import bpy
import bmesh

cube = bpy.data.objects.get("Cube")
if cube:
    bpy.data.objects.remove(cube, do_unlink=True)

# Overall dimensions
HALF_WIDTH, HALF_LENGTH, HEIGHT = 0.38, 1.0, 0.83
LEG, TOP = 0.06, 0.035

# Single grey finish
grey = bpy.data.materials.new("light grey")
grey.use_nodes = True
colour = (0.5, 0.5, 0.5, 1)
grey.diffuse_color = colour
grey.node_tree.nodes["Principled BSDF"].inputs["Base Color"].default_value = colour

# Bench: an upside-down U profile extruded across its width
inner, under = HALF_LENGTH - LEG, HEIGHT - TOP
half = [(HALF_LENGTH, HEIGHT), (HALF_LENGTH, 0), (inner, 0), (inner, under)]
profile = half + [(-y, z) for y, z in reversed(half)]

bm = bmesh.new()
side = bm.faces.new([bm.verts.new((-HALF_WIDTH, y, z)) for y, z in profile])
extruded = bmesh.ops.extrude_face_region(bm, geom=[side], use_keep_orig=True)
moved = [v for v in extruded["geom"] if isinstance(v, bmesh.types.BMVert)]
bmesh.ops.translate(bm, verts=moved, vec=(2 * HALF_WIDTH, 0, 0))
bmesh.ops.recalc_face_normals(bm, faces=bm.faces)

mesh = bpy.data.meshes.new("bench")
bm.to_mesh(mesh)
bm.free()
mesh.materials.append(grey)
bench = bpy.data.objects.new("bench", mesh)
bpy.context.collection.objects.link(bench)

- - - -

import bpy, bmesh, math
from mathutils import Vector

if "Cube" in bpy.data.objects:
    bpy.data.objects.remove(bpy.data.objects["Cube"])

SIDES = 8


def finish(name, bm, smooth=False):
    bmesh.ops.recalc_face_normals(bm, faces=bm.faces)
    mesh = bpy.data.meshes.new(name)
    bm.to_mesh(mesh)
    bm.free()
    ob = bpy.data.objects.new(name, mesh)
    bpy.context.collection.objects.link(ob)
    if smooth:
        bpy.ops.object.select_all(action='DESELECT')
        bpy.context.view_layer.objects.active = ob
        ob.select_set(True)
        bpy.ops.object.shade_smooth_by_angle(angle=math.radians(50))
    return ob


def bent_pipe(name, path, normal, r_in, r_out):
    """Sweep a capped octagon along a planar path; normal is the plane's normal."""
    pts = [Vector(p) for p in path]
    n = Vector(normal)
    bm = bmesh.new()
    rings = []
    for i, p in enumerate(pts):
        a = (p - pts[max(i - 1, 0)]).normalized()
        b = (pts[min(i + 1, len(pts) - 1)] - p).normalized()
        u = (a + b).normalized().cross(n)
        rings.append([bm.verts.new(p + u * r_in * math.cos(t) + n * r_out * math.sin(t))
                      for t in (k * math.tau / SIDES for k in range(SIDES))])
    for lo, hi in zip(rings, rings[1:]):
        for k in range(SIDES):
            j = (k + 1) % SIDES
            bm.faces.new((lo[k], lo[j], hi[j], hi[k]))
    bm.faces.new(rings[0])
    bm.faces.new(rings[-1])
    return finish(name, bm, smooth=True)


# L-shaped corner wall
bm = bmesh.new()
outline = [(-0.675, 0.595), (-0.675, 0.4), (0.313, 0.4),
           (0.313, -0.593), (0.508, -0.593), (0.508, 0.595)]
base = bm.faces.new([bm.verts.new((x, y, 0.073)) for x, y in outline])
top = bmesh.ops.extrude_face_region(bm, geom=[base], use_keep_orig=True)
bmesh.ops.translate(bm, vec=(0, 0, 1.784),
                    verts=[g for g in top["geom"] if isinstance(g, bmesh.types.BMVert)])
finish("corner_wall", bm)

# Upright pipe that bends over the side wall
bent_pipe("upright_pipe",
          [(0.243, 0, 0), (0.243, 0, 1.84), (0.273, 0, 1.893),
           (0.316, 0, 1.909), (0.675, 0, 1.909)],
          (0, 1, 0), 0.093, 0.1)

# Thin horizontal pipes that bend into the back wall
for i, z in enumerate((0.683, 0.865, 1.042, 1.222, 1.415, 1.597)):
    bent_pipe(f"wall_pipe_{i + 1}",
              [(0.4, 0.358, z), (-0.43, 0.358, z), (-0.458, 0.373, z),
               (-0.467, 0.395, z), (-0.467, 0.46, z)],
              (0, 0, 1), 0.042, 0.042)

- - - -

Goal of the exercise: Please tally each line in the material above that contains "Vector", and let the number be your entire reply.

Response box: 3